* [Data to examine]:
--- START ---
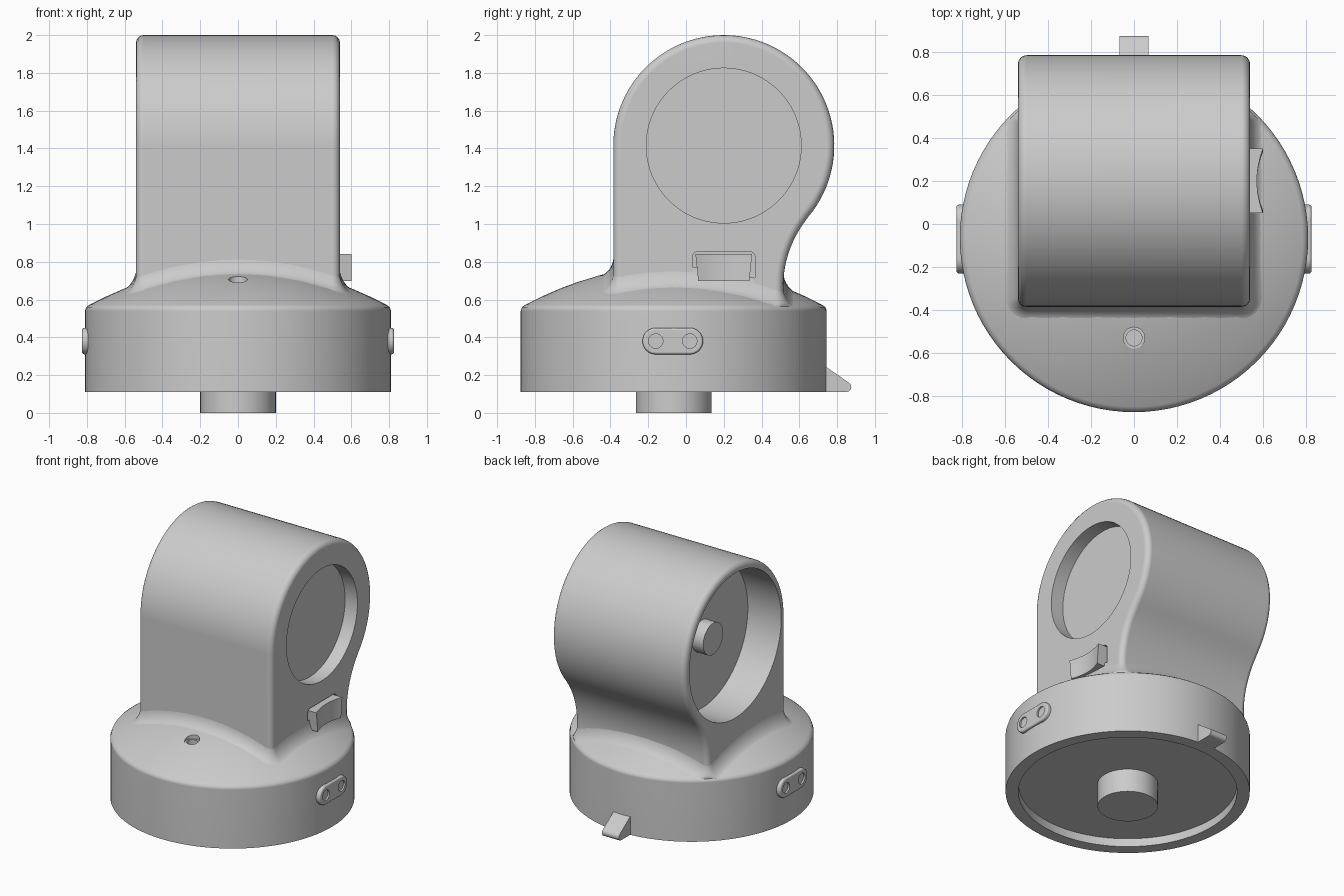
import bpy, bmesh, math

cube = bpy.data.objects.get("Cube")
if cube:
    bpy.data.objects.remove(cube)

GREY = (0.6, 0.6, 0.6, 1)
mat = bpy.data.materials.new("plain grey")
mat.use_nodes = True
mat.diffuse_color = GREY
mat.node_tree.nodes["Principled BSDF"].inputs["Base Color"].default_value = GREY

BASE_Y = -0.065          # centre of the round base
HEAD_Y, HEAD_Z = 0.2, 1.415


def loft(name, rings, caps=True):
    """Skin a list of equal-length closed rings."""
    bm = bmesh.new()
    loops = [[bm.verts.new(p) for p in ring] for ring in rings]
    for a, b in zip(loops, loops[1:]):
        for i in range(len(a)):
            j = (i + 1) % len(a)
            bm.faces.new((a[i], a[j], b[j], b[i]))
    if caps:
        bm.faces.new(loops[0])
        bm.faces.new(loops[-1])
    bmesh.ops.recalc_face_normals(bm, faces=bm.faces)
    mesh = bpy.data.meshes.new(name)
    bm.to_mesh(mesh)
    bm.free()
    mesh.materials.append(mat)
    obj = bpy.data.objects.new(name, mesh)
    bpy.context.collection.objects.link(obj)
    return obj


def arc(cu, cv, r, start, end, n):
    angles = [math.radians(start + (end - start) * i / n) for i in range(n + 1)]
    return [(cu + r * math.cos(a), cv + r * math.sin(a)) for a in angles]


def circle(cu, cv, r, n=64):
    return arc(cu, cv, r, 0, 360, n)[:-1]


def round_rect(cu, cv, hu, hv, r, n=6, split=1):
    pts = []
    for k, (su, sv) in enumerate(((1, 1), (-1, 1), (-1, -1), (1, -1))):
        corner = arc(cu + su * (hu - r), cv + sv * (hv - r), r, 90 * k, 90 * k + 90, n)
        if pts and split > 1:
            pts += between(pts[-1], corner[0], split)
        pts += corner
    return pts + between(pts[-1], pts[0], split)


def between(a, b, n):
    return [(a[0] + (b[0] - a[0]) * i / n, a[1] + (b[1] - a[1]) * i / n) for i in range(1, n)]


def along_x(name, outline, x0, x1):
    return loft(name, [[(x, u, v) for u, v in outline] for x in (x0, x1)])


def along_z(name, outline, z0, z1):
    return loft(name, [[(u, v, z) for u, v in outline] for z in (z0, z1)])


def apply(obj, mod):
    bpy.context.view_layer.objects.active = obj
    bpy.ops.object.modifier_apply(modifier=mod.name)


def bevel(obj, width, segments=4):
    mod = obj.modifiers.new("Bevel", "BEVEL")
    mod.width, mod.segments = width, segments
    mod.limit_method, mod.angle_limit = "ANGLE", math.radians(60)
    mod.use_clamp_overlap = False
    apply(obj, mod)


def cut(obj, cutter):
    cutter.hide_render = True
    mod = obj.modifiers.new("Cut", "BOOLEAN")
    mod.operation, mod.solver, mod.object = "DIFFERENCE", "EXACT", cutter
    apply(obj, mod)
    bpy.data.objects.remove(cutter)


def smooth(obj):
    bpy.ops.object.select_all(action="DESELECT")
    obj.select_set(True)
    bpy.context.view_layer.objects.active = obj
    bpy.ops.object.shade_smooth_by_angle(angle=math.radians(35))
    mod = obj.modifiers.new("Weighted", "WEIGHTED_NORMAL")
    mod.keep_sharp = True


def dome(r):
    return 0.78 - 0.336 * r * r


parts = []

# Round base with domed top and hollow underside
profile = [(0.725, 0.17), (0.725, 0.11), (0.81, 0.11), (0.81, 0.54), (0.803, 0.56)]
profile += [(r, dome(r)) for r in (0.785, 0.7, 0.6, 0.5, 0.4, 0.3, 0.15, 0.03)]
base = loft("base", [[(u, v, z) for u, v in circle(0, BASE_Y, r, 96)] for r, z in profile])
cut(base, along_z("screw_recess", circle(0, -0.53, 0.05, 32), 0.69, 0.9))
cut(base, along_z("screw_hole", circle(0, -0.53, 0.037, 32), 0.65, 0.9))
parts.append(base)

# Post under the base
parts.append(along_z("bottom_post", circle(0, BASE_Y, 0.2), 0, 0.18))

# Upright head: round top, straight front, curved-in back
outline = arc(HEAD_Y, HEAD_Z, 0.585, 180, -40, 64)
outline += arc(1.085, 0.67, 0.57, 140, 180, 12)[1:]
outline += [(0.515, 0.5), (-0.385, 0.5)]
head = along_x("head", outline, -0.54, 0.54)
bevel(head, 0.04)
cut(head, along_x("deep_pocket", circle(HEAD_Y, HEAD_Z, 0.53, 96), -0.7, -0.27))
cut(head, along_x("shallow_pocket", circle(HEAD_Y, HEAD_Z, 0.41, 96), 0.44, 0.7))
cut(head, along_x("button_recess", round_rect(0.2, 0.77, 0.165, 0.085, 0.03), 0.51, 0.7))
parts.append(head)

# Peg inside the deep pocket
parts.append(along_x("pocket_peg", circle(HEAD_Y, HEAD_Z, 0.115, 48), -0.36, -0.25))

# Fillet blending the head into the dome
rings = []
for i in range(9):
    a = math.radians(90 * i / 8)
    d = 0.065 * (1 - math.cos(a)) - 0.003
    ring = []
    for x, y in round_rect(0, 0.065, 0.54 + d, 0.45 + d, 0.04 + d, split=14):
        r = math.hypot(x, y - BASE_Y)
        k = min(1, 0.8 / r)
        lift = 0.095 * (1 - math.sin(a)) - 0.002
        ring.append((x * k, BASE_Y + (y - BASE_Y) * k, dome(r * k) + lift))
    rings.append(ring)
parts.append(loft("neck_fillet", rings, caps=False))

# Rocker button with a hollowed face, narrower at its lower edge
rings = []
for z, half in ((0.697, 0.135), (0.842, 0.15)):
    face = [(0.572 + 0.028 * (t / 6) ** 2, HEAD_Y + half * t / 6, z) for t in range(-6, 7)]
    rings.append([(0.5, HEAD_Y - half, z)] + face + [(0.5, HEAD_Y + half, z)])
parts.append(loft("rocker_button", rings))

# Contact plates with two round sockets on both sides of the base
for side, label in ((1, "left"), (-1, "right")):
    plate = along_x(label + "_contact_plate",
                    round_rect(-0.07, 0.38, 0.16, 0.07, 0.069, 8), side * 0.76, side * 0.826)
    bevel(plate, 0.012, 3)
    for y in (-0.16, 0.02):
        cut(plate, along_x("socket", circle(y, 0.38, 0.038, 32), side * 0.814, side * 0.9))
    parts.append(plate)

# Wedge tab at the back
tab = [(0.7, 0.11), (0.85, 0.11)] + arc(0.848, 0.137, 0.027, -60, 55, 6) + [(0.74, 0.245), (0.7, 0.245)]
parts.append(along_x("back_tab", tab, -0.068, 0.068))

for part in parts:
    smooth(part)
--- END ---
* [Brief]:
Find where the line with "# Fillet blending the head into the dome" sits in the material above, then copy exactly from it through the line with "plate = along_x(label". Add no other line.

* [Written reply]:
# Fillet blending the head into the dome
rings = []
for i in range(9):
    a = math.radians(90 * i / 8)
    d = 0.065 * (1 - math.cos(a)) - 0.003
    ring = []
    for x, y in round_rect(0, 0.065, 0.54 + d, 0.45 + d, 0.04 + d, split=14):
        r = math.hypot(x, y - BASE_Y)
        k = min(1, 0.8 / r)
        lift = 0.095 * (1 - math.sin(a)) - 0.002
        ring.append((x * k, BASE_Y + (y - BASE_Y) * k, dome(r * k) + lift))
    rings.append(ring)
parts.append(loft("neck_fillet", rings, caps=False))

# Rocker button with a hollowed face, narrower at its lower edge
rings = []
for z, half in ((0.697, 0.135), (0.842, 0.15)):
    face = [(0.572 + 0.028 * (t / 6) ** 2, HEAD_Y + half * t / 6, z) for t in range(-6, 7)]
    rings.append([(0.5, HEAD_Y - half, z)] + face + [(0.5, HEAD_Y + half, z)])
parts.append(loft("rocker_button", rings))

# Contact plates with two round sockets on both sides of the base
for side, label in ((1, "left"), (-1, "right")):
    plate = along_x(label + "_contact_plate",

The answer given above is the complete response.